Data to examine Start Marker

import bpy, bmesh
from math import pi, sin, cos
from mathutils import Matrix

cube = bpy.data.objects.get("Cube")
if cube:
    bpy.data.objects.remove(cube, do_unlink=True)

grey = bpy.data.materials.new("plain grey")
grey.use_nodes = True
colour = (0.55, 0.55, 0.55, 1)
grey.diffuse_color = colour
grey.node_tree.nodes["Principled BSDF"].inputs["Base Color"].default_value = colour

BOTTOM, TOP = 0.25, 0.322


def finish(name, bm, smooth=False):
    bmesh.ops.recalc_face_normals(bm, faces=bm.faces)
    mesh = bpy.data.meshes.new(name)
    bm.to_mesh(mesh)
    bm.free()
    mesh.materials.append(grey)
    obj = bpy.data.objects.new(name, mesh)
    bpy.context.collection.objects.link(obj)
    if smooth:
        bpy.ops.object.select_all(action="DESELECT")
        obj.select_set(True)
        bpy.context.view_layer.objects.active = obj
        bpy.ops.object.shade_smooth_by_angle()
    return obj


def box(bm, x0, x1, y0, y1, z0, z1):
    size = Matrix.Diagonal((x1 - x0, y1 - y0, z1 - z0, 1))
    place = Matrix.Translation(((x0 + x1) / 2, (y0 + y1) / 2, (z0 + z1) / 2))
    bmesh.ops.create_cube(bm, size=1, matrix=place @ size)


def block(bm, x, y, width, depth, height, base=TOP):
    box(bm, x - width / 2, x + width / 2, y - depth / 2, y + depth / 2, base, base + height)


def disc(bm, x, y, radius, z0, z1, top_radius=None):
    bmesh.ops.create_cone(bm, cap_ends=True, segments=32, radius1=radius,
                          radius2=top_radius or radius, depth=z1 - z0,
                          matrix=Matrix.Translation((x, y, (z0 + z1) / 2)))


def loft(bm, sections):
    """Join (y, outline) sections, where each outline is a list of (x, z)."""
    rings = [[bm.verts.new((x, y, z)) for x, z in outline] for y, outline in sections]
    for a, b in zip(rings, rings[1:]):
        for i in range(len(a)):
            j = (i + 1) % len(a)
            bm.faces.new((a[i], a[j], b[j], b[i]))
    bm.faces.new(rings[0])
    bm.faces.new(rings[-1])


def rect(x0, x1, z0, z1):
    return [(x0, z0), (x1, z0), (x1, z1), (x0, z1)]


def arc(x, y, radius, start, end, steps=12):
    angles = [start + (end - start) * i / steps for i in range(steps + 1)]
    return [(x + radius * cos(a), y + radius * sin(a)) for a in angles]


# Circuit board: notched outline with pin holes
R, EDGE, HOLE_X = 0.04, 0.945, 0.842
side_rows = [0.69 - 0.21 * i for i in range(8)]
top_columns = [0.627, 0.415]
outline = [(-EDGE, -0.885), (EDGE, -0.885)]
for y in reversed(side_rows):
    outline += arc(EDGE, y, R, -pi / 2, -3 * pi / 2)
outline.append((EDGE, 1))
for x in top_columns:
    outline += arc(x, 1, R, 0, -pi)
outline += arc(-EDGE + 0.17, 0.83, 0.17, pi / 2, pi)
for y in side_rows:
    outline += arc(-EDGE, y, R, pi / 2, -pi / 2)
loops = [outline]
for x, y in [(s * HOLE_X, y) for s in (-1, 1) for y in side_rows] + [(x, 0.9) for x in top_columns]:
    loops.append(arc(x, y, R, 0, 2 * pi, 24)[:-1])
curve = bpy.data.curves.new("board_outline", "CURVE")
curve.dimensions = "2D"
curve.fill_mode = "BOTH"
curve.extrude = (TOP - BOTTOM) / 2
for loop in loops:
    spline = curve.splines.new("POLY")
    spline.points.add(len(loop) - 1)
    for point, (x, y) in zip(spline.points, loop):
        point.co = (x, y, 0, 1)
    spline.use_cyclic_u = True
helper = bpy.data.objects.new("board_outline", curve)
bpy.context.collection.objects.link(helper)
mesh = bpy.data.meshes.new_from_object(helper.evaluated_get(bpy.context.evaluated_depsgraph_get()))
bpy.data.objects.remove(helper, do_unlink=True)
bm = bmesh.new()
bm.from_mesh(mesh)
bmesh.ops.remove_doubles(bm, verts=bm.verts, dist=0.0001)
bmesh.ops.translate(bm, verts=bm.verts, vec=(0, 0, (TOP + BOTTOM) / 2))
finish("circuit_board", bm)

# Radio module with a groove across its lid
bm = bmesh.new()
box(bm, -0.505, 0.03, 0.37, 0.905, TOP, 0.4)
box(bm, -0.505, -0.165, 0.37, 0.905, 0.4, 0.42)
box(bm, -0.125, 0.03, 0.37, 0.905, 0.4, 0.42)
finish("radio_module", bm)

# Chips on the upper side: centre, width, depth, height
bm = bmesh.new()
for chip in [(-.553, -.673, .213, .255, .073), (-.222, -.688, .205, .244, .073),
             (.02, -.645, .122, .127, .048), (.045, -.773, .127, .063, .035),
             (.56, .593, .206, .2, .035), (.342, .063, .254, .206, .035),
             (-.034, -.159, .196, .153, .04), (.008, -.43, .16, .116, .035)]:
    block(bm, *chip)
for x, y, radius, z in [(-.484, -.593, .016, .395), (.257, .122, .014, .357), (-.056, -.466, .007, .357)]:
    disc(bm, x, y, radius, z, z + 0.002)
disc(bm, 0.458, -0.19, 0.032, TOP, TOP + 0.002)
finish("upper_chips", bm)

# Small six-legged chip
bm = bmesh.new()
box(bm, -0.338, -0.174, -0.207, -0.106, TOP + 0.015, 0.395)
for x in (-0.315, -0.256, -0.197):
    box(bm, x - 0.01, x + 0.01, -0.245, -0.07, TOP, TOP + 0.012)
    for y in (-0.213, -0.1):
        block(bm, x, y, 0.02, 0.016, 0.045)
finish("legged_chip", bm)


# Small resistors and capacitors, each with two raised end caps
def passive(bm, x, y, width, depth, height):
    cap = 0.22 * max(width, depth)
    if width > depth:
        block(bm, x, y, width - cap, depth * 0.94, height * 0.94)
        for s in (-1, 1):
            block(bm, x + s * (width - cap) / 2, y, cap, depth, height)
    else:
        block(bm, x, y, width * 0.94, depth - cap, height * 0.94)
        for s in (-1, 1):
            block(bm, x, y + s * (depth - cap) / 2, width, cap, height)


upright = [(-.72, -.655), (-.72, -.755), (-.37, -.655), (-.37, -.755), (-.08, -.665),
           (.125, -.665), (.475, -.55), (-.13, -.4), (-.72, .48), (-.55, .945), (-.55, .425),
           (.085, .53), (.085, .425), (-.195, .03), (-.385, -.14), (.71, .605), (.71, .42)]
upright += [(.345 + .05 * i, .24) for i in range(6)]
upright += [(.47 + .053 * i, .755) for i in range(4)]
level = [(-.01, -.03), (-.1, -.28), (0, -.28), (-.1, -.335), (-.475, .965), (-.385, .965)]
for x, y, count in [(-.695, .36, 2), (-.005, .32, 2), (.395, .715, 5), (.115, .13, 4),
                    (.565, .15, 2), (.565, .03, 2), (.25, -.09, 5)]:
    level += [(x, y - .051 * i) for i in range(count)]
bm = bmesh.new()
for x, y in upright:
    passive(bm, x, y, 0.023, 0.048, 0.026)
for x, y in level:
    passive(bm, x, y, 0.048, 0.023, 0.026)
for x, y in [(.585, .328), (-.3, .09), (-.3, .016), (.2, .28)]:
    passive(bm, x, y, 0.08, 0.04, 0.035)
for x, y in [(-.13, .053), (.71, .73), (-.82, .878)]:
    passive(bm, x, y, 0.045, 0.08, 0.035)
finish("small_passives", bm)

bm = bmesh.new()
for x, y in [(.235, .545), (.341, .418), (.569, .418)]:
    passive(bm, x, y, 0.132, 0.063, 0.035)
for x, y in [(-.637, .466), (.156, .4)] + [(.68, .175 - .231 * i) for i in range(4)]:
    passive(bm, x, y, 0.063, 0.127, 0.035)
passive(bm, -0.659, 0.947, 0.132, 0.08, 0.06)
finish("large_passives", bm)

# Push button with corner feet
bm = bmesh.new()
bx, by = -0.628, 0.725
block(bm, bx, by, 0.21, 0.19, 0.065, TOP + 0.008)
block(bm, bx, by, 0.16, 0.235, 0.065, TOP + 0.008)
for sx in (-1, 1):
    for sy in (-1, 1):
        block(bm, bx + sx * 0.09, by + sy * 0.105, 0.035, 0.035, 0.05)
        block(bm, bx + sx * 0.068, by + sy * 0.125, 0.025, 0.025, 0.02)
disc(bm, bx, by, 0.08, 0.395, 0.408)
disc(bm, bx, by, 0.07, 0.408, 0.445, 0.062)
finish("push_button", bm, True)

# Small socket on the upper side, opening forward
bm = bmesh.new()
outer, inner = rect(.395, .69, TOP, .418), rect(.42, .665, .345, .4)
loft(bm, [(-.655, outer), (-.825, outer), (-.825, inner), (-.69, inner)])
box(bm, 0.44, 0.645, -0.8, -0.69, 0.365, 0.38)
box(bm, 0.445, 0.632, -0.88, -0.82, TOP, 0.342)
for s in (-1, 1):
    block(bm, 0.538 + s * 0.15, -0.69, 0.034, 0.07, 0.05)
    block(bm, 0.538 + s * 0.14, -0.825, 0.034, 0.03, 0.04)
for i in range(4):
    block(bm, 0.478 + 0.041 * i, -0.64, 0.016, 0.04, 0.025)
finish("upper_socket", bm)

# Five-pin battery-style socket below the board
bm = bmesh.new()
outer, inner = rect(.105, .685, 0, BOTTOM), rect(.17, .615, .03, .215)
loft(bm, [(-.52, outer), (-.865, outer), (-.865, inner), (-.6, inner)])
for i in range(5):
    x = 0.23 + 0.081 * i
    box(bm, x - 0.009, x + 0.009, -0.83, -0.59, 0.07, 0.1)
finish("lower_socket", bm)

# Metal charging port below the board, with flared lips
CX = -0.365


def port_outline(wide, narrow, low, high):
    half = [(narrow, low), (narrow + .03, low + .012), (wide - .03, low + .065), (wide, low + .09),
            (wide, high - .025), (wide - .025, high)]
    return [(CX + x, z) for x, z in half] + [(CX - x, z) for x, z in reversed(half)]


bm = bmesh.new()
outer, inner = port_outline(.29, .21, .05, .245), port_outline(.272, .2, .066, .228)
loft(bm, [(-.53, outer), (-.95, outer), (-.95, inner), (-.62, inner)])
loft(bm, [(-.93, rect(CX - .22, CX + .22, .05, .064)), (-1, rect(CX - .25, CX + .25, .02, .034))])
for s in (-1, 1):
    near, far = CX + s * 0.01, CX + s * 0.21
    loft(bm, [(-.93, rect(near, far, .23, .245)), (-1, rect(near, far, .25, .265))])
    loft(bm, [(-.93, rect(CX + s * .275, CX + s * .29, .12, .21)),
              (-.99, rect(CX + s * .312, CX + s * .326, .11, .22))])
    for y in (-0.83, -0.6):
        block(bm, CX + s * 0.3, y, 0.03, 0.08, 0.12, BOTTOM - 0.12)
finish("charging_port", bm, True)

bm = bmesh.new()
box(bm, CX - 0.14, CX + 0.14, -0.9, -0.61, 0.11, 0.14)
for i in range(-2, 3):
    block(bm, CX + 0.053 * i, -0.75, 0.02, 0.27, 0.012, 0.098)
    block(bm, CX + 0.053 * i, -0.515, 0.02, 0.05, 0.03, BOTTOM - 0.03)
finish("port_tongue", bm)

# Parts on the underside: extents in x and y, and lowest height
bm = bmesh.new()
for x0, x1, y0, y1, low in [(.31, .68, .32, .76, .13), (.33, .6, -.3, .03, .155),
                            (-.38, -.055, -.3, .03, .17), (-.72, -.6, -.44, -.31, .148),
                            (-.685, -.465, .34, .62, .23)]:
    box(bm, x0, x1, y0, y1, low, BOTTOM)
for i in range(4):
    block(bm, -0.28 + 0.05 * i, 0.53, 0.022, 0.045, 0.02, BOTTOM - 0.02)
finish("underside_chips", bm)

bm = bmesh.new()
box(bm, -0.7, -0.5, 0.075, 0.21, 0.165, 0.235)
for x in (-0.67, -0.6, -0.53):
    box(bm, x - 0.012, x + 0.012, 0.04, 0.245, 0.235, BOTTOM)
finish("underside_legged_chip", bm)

Data to examine End Marker

# What you will do
Reproduce the lines of the entries above from the one with "bm.faces.new(rings[0])" to the one with "box(bm, -0.505, 0.03, 0.37, 0.905, TOP, 0.4)", both included, exactly and without any other line.

# Reply to the exercise
    bm.faces.new(rings[0])
    bm.faces.new(rings[-1])


def rect(x0, x1, z0, z1):
    return [(x0, z0), (x1, z0), (x1, z1), (x0, z1)]


def arc(x, y, radius, start, end, steps=12):
    angles = [start + (end - start) * i / steps for i in range(steps + 1)]
    return [(x + radius * cos(a), y + radius * sin(a)) for a in angles]


# Circuit board: notched outline with pin holes
R, EDGE, HOLE_X = 0.04, 0.945, 0.842
side_rows = [0.69 - 0.21 * i for i in range(8)]
top_columns = [0.627, 0.415]
outline = [(-EDGE, -0.885), (EDGE, -0.885)]
for y in reversed(side_rows):
    outline += arc(EDGE, y, R, -pi / 2, -3 * pi / 2)
outline.append((EDGE, 1))
for x in top_columns:
    outline += arc(x, 1, R, 0, -pi)
outline += arc(-EDGE + 0.17, 0.83, 0.17, pi / 2, pi)
for y in side_rows:
    outline += arc(-EDGE, y, R, pi / 2, -pi / 2)
loops = [outline]
for x, y in [(s * HOLE_X, y) for s in (-1, 1) for y in side_rows] + [(x, 0.9) for x in top_columns]:
    loops.append(arc(x, y, R, 0, 2 * pi, 24)[:-1])
curve = bpy.data.curves.new("board_outline", "CURVE")
curve.dimensions = "2D"
curve.fill_mode = "BOTH"
curve.extrude = (TOP - BOTTOM) / 2
for loop in loops:
    spline = curve.splines.new("POLY")
    spline.points.add(len(loop) - 1)
    for point, (x, y) in zip(spline.points, loop):
        point.co = (x, y, 0, 1)
    spline.use_cyclic_u = True
helper = bpy.data.objects.new("board_outline", curve)
bpy.context.collection.objects.link(helper)
mesh = bpy.data.meshes.new_from_object(helper.evaluated_get(bpy.context.evaluated_depsgraph_get()))
bpy.data.objects.remove(helper, do_unlink=True)
bm = bmesh.new()
bm.from_mesh(mesh)
bmesh.ops.remove_doubles(bm, verts=bm.verts, dist=0.0001)
bmesh.ops.translate(bm, verts=bm.verts, vec=(0, 0, (TOP + BOTTOM) / 2))
finish("circuit_board", bm)

# Radio module with a groove across its lid
bm = bmesh.new()
box(bm, -0.505, 0.03, 0.37, 0.905, TOP, 0.4)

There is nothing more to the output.